**Requirement:**
All pictures are to be dropped, and the remaining data set down exactly.
______
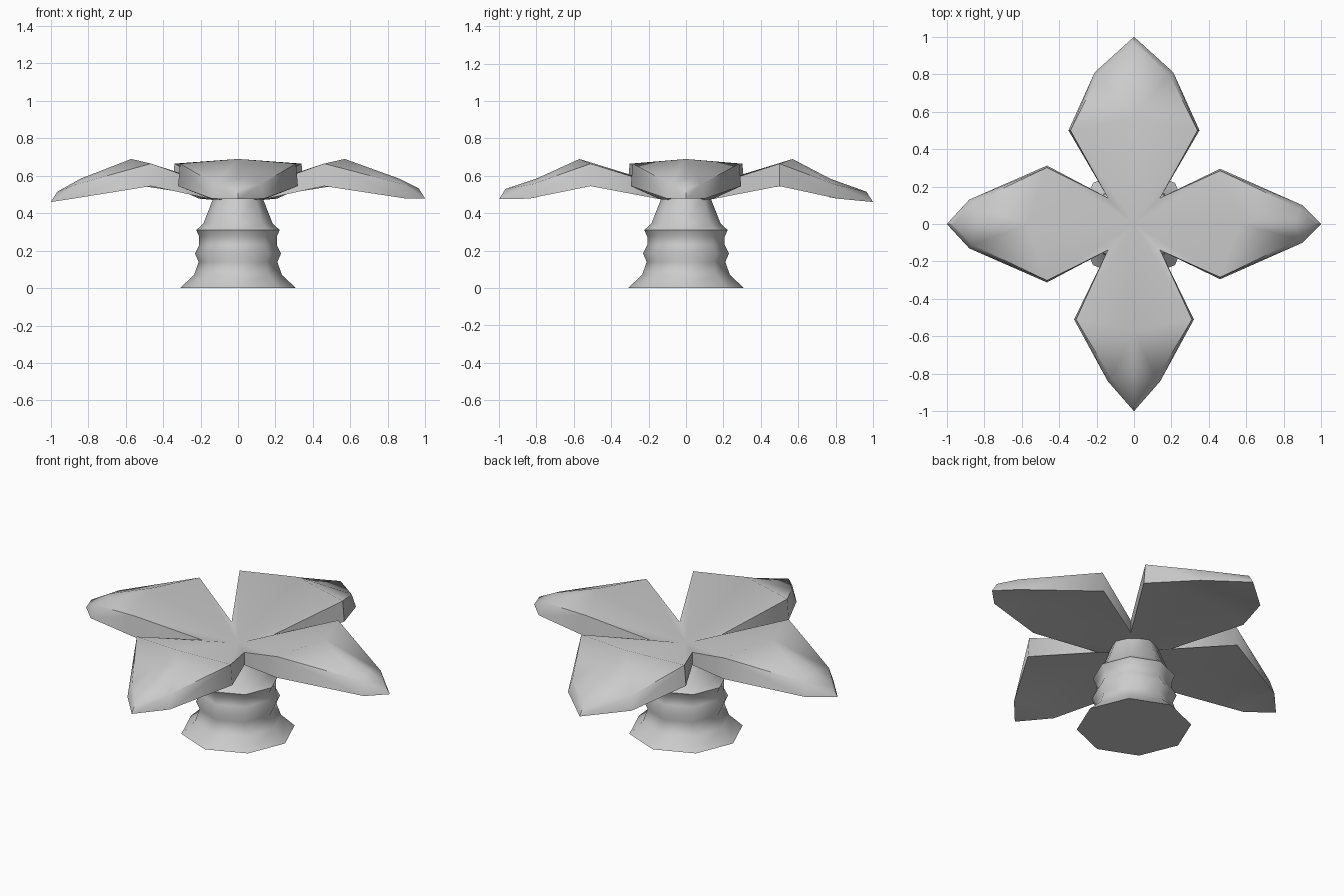
import bpy, bmesh, math

if "Cube" in bpy.data.objects:
    bpy.data.objects.remove(bpy.data.objects["Cube"])


def finish(bm, name):
    bmesh.ops.remove_doubles(bm, verts=bm.verts, dist=0.0005)
    bmesh.ops.recalc_face_normals(bm, faces=bm.faces)
    mesh = bpy.data.meshes.new(name)
    bm.to_mesh(mesh)
    bm.free()
    ob = bpy.data.objects.new(name, mesh)
    bpy.context.collection.objects.link(ob)
    bpy.ops.object.select_all(action='DESELECT')
    ob.select_set(True)
    bpy.context.view_layer.objects.active = ob
    bpy.ops.object.shade_smooth_by_angle(angle=math.radians(58))
    return ob


# Ringed trunk: eight-sided lathe (radius, height)
profile = [(0.31, 0), (0.235, 0.07), (0.21, 0.14), (0.23, 0.185), (0.207, 0.23),
           (0.207, 0.275), (0.223, 0.31), (0.185, 0.345), (0.13, 0.485)]
bm = bmesh.new()
rings = [[bm.verts.new((r * math.cos(k * math.pi / 4), r * math.sin(k * math.pi / 4), z))
          for k in range(8)] for r, z in profile]
for a, b in zip(rings, rings[1:]):
    for k in range(8):
        n = (k + 1) % 8
        bm.faces.new((a[k], a[n], b[n], b[k]))
bm.faces.new(rings[0][::-1])
bm.faces.new(rings[-1])
finish(bm, "trunk")


# Crown: four thick drooping leaves meeting in the middle
def add_leaf(bm, angle, mid, shoulder, tip_z):
    c, s = math.cos(angle), math.sin(angle)

    def vert(u, v, z):
        return bm.verts.new((u * c - v * s, u * s + v * c, z))

    (mu, mv), (su, sv) = mid, shoulder
    layers = []
    # Upper layer is slightly inset towards the tip; lower layer is the full outline
    for inset, zs in ((0.035, (0.515, 0.55, 0.665, 0.69, 0.555, 0.585, tip_z + 0.055)),
                      (0.0, (0.465, 0.475, 0.545, 0.555, 0.478, 0.485, tip_z))):
        spine = [vert(0, 0, zs[0]), vert(0.57, 0, zs[3]),
                 vert(su - 0.04, 0, zs[5]), vert(1.0 - inset, 0, zs[6])]
        edges = []
        for side in (1, -1):
            edge = [vert(0.14, side * 0.14, zs[1]),
                    vert(mu, side * (mv - inset * 0.3), zs[2]),
                    vert(su - inset * 0.5, side * (sv - inset * 0.5), zs[4])]
            bm.faces.new((spine[0], edge[0], edge[1], spine[1]))
            bm.faces.new((spine[1], edge[1], edge[2], spine[2]))
            bm.faces.new((spine[2], edge[2], spine[3]))
            edges.append(edge + [spine[3]])
        layers.append(edges)
    # Rim walls
    for top, low in zip(*layers):
        for i in range(3):
            bm.faces.new((top[i], top[i + 1], low[i + 1], low[i]))


bm = bmesh.new()
leaves = [((0.46, 0.295), (0.90, 0.10), 0.478), ((0.50, 0.35), (0.81, 0.21), 0.46),
          ((0.465, 0.312), (0.88, 0.13), 0.46), ((0.51, 0.32), (0.84, 0.14), 0.475)]
for i, (mid, shoulder, tip_z) in enumerate(leaves):
    add_leaf(bm, i * math.pi / 2, mid, shoulder, tip_z)
finish(bm, "leaf_crown")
______
**Expected answer:**
import bpy, bmesh, math

if "Cube" in bpy.data.objects:
    bpy.data.objects.remove(bpy.data.objects["Cube"])


def finish(bm, name):
    bmesh.ops.remove_doubles(bm, verts=bm.verts, dist=0.0005)
    bmesh.ops.recalc_face_normals(bm, faces=bm.faces)
    mesh = bpy.data.meshes.new(name)
    bm.to_mesh(mesh)
    bm.free()
    ob = bpy.data.objects.new(name, mesh)
    bpy.context.collection.objects.link(ob)
    bpy.ops.object.select_all(action='DESELECT')
    ob.select_set(True)
    bpy.context.view_layer.objects.active = ob
    bpy.ops.object.shade_smooth_by_angle(angle=math.radians(58))
    return ob


# Ringed trunk: eight-sided lathe (radius, height)
profile = [(0.31, 0), (0.235, 0.07), (0.21, 0.14), (0.23, 0.185), (0.207, 0.23),
           (0.207, 0.275), (0.223, 0.31), (0.185, 0.345), (0.13, 0.485)]
bm = bmesh.new()
rings = [[bm.verts.new((r * math.cos(k * math.pi / 4), r * math.sin(k * math.pi / 4), z))
          for k in range(8)] for r, z in profile]
for a, b in zip(rings, rings[1:]):
    for k in range(8):
        n = (k + 1) % 8
        bm.faces.new((a[k], a[n], b[n], b[k]))
bm.faces.new(rings[0][::-1])
bm.faces.new(rings[-1])
finish(bm, "trunk")


# Crown: four thick drooping leaves meeting in the middle
def add_leaf(bm, angle, mid, shoulder, tip_z):
    c, s = math.cos(angle), math.sin(angle)

    def vert(u, v, z):
        return bm.verts.new((u * c - v * s, u * s + v * c, z))

    (mu, mv), (su, sv) = mid, shoulder
    layers = []
    # Upper layer is slightly inset towards the tip; lower layer is the full outline
    for inset, zs in ((0.035, (0.515, 0.55, 0.665, 0.69, 0.555, 0.585, tip_z + 0.055)),
                      (0.0, (0.465, 0.475, 0.545, 0.555, 0.478, 0.485, tip_z))):
        spine = [vert(0, 0, zs[0]), vert(0.57, 0, zs[3]),
                 vert(su - 0.04, 0, zs[5]), vert(1.0 - inset, 0, zs[6])]
        edges = []
        for side in (1, -1):
            edge = [vert(0.14, side * 0.14, zs[1]),
                    vert(mu, side * (mv - inset * 0.3), zs[2]),
                    vert(su - inset * 0.5, side * (sv - inset * 0.5), zs[4])]
            bm.faces.new((spine[0], edge[0], edge[1], spine[1]))
            bm.faces.new((spine[1], edge[1], edge[2], spine[2]))
            bm.faces.new((spine[2], edge[2], spine[3]))
            edges.append(edge + [spine[3]])
        layers.append(edges)
    # Rim walls
    for top, low in zip(*layers):
        for i in range(3):
            bm.faces.new((top[i], top[i + 1], low[i + 1], low[i]))


bm = bmesh.new()
leaves = [((0.46, 0.295), (0.90, 0.10), 0.478), ((0.50, 0.35), (0.81, 0.21), 0.46),
          ((0.465, 0.312), (0.88, 0.13), 0.46), ((0.51, 0.32), (0.84, 0.14), 0.475)]
for i, (mid, shoulder, tip_z) in enumerate(leaves):
    add_leaf(bm, i * math.pi / 2, mid, shoulder, tip_z)
finish(bm, "leaf_crown")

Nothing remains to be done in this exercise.